    If anyone had lived through the last 400 odd years and seen how science completely destroyed the validity of claims that religion used to regard as sacred doctrine (take the creation myth) then they wouldn't take any religion seriously.

    *(at least relative to parents in slightly less developed countries :) [h/t edxter])

  2. Marc, I'm glad you mentioned Galileo.

    IQ, can you say clearly what you think should be examined, and with what aim?

  3. If you take the historical background into the context, in the 17th century, the absolute majority of the population in Europe are adherents of Christianity. In the case of Galileo, it was him alone against the Church. But bare in mind that he actually believed that “the truth of Scriptures and truth of nature” as being derived from the same source, God. He was a devout Christian, not an atheist even though he was disputing with the Church at the time. However since Galileo, there has been a transition from the age of faith to the age of reason. I would even boldly say that the events surrounding Galileo define this portentous transition. But now, in the epoch of science and reason, it is science and rationality against blind faith and dogmatism, this creates two polarized ends and presents an environment that makes it blatantly obvious which side any enlightened individual should opt for.(pick a side attitude) Many fall for this deliberate set up. By this, I don’t think the statement is an exaggeration.

    I agree that there’s no justification to let something run its natural course. However, your idea of overcoming nature sounds more destructive than constructive, just look at climate change, pollution, which probably not what you intend to get across I suspect? Our existence or any progress that has been made is built on the foundation of understanding - understanding of nature, understanding of Physics, understanding of the human conditions, understanding of different cultures etc. So I don’t see any good reason why we should not grab onto any opportunity that would allow us to understand ourselves and the world better. Thanks to dudes like Galileo who fought some of the corners for us! Why do we need to reject and abolish religion, something that has been an integrated part of human history since we exist? Just to suit a way of thinking of a particular period of time and trend? If you talked to someone from 400 years ago about the scientific method, they’d look puzzlingly at you. Who can be sure the same thing won’t happen to us?

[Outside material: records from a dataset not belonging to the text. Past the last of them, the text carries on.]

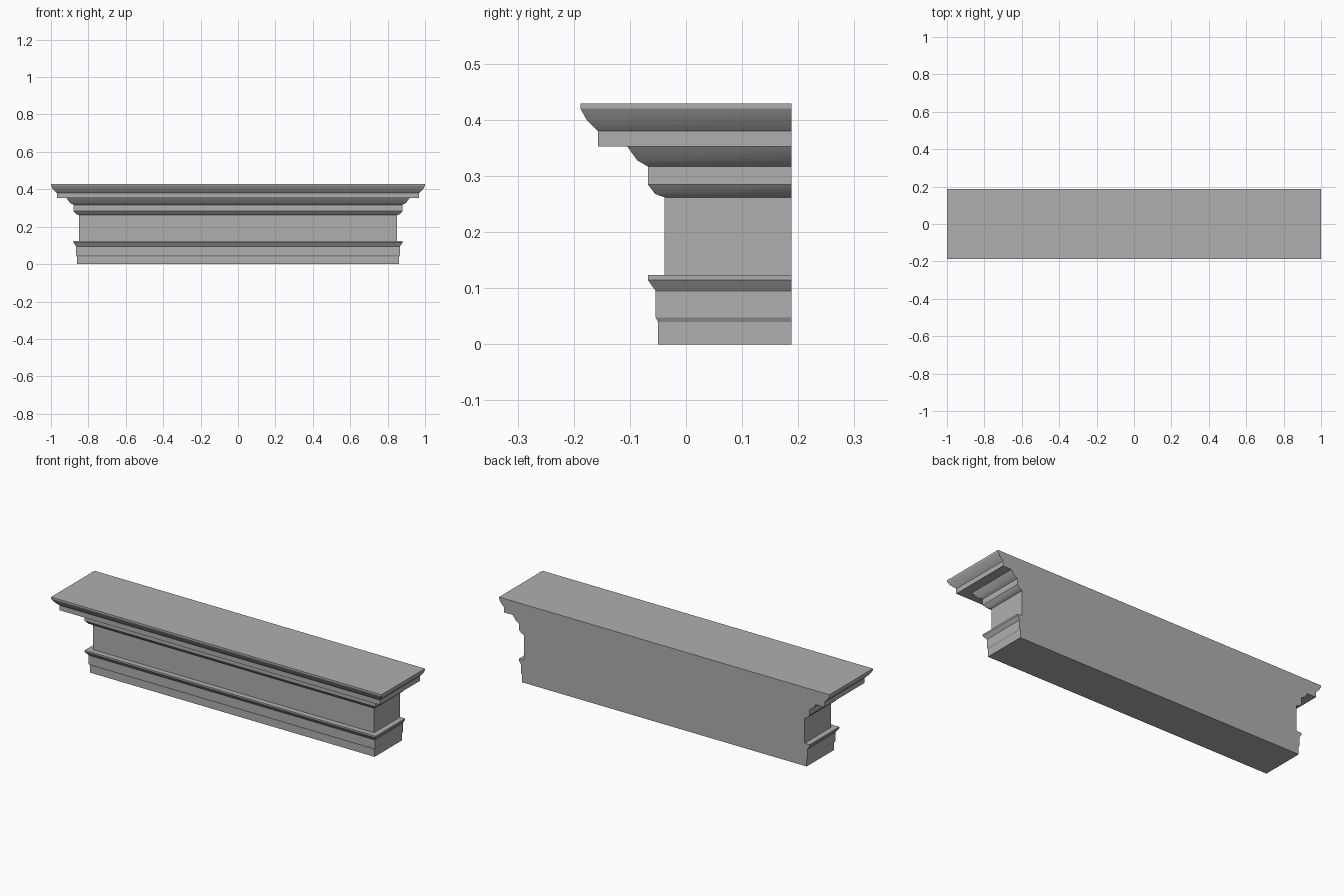
import bpy, bmesh

if "Cube" in bpy.data.objects:
    bpy.data.objects.remove(bpy.data.objects["Cube"])

BACK_Y = 0.188

# Moulding profile, bottom to top: (front y, height, segment above is a smooth curve)
profile = [
    (-0.050, 0.0, 0), (-0.050, 0.040, 0), (-0.054, 0.048, 0),     # base fascia
    (-0.054, 0.095, 0), (-0.068, 0.115, 0), (-0.068, 0.124, 0),   # lower bead
    (-0.038, 0.124, 0), (-0.038, 0.262, 1), (-0.055, 0.268, 1),   # frieze, small ovolo
    (-0.068, 0.285, 0), (-0.068, 0.317, 1),
    (-0.087, 0.328, 1), (-0.105, 0.353, 0),                       # bed mould
    (-0.157, 0.353, 0), (-0.157, 0.380, 1),                       # corona
    (-0.177, 0.400, 1), (-0.188, 0.420, 0), (-0.188, 0.429, 0),   # crown and lip
]

bm = bmesh.new()


def ring(y, z):
    """Three-sided mitred outline, open along the back wall."""
    x = 1.0 - (y + BACK_Y)
    return [bm.verts.new(p) for p in
            ((-x, BACK_Y, z), (-x, y, z), (x, y, z), (x, BACK_Y, z))]


rings = [ring(y, z) for y, z, _ in profile]

# Left return, front and right return, with sharp mitres
for low, high, (_, _, curved) in zip(rings, rings[1:], profile):
    for i in range(3):
        face = bm.faces.new((low[i], low[i + 1], high[i + 1], high[i]))
        face.smooth = bool(curved)
    for a, b in zip(low, high):
        bm.edges.get((a, b)).smooth = False

# Underside, top and flat back
bm.faces.new(rings[0][::-1])
bm.faces.new(rings[-1])
bm.faces.new([r[3] for r in rings] + [r[0] for r in reversed(rings)])
bmesh.ops.recalc_face_normals(bm, faces=bm.faces)

mesh = bpy.data.meshes.new("cornice_shelf")
bm.to_mesh(mesh)
bm.free()
shelf = bpy.data.objects.new("cornice_shelf", mesh)
bpy.context.collection.objects.link(shelf)

# Dark grey finish
grey = bpy.data.materials.new("dark_grey")
grey.diffuse_color = (0.43, 0.43, 0.43, 1.0)
grey.use_nodes = True
grey.node_tree.nodes["Principled BSDF"].inputs["Base Color"].default_value = grey.diffuse_color
mesh.materials.append(grey)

    I think he is quite right that it is still adaptive. It is true that religion has declined sharply in some countries. Much of Europe is clearly post Christian. But nothing has suggested that the move away from religion is universal or irreversible. The US is no more secular today than it was 150 years ago. Same story with Asia. Besides, to think that a world without religion is a better world is an article of faith than a theory based on evidence. There has been no time in human history where religion did not exist.

    And yes staying neutral is definitely a position and indeed in many circumstances, being indecisive actually cause harm. But this is not what’s happening here. Don’t get confused, the meaning of neutral here is not “I can’t decide if God exists or not.” God exists or not is not the right question to ask. The real meaningful way to proceed is to understand religion, understand people, understand society, ask questions like do we need a belief system etc instead of God doesn’t exist, discard religion, better world(unfounded basis). This is a over simplified description but you see the logic here. So I agree this debate is a distraction from something far more important and interesting, to understand religion or belief system and human mentality.

    What I think should be examined. Well, I have mentioned some above but they are very vague. That's because I know nothing or very little about relevant subjects like anthropology or evolutionary psychology. There are many things I would be interested to know such as what is belief systems from an evolutionary perspective, is there an other way to create an equally powerful belief system without a belief in supernatural agents etc.

  4. IQ, I am dead certain you could get across what you are trying to say in about 20 words.

  5. Read this.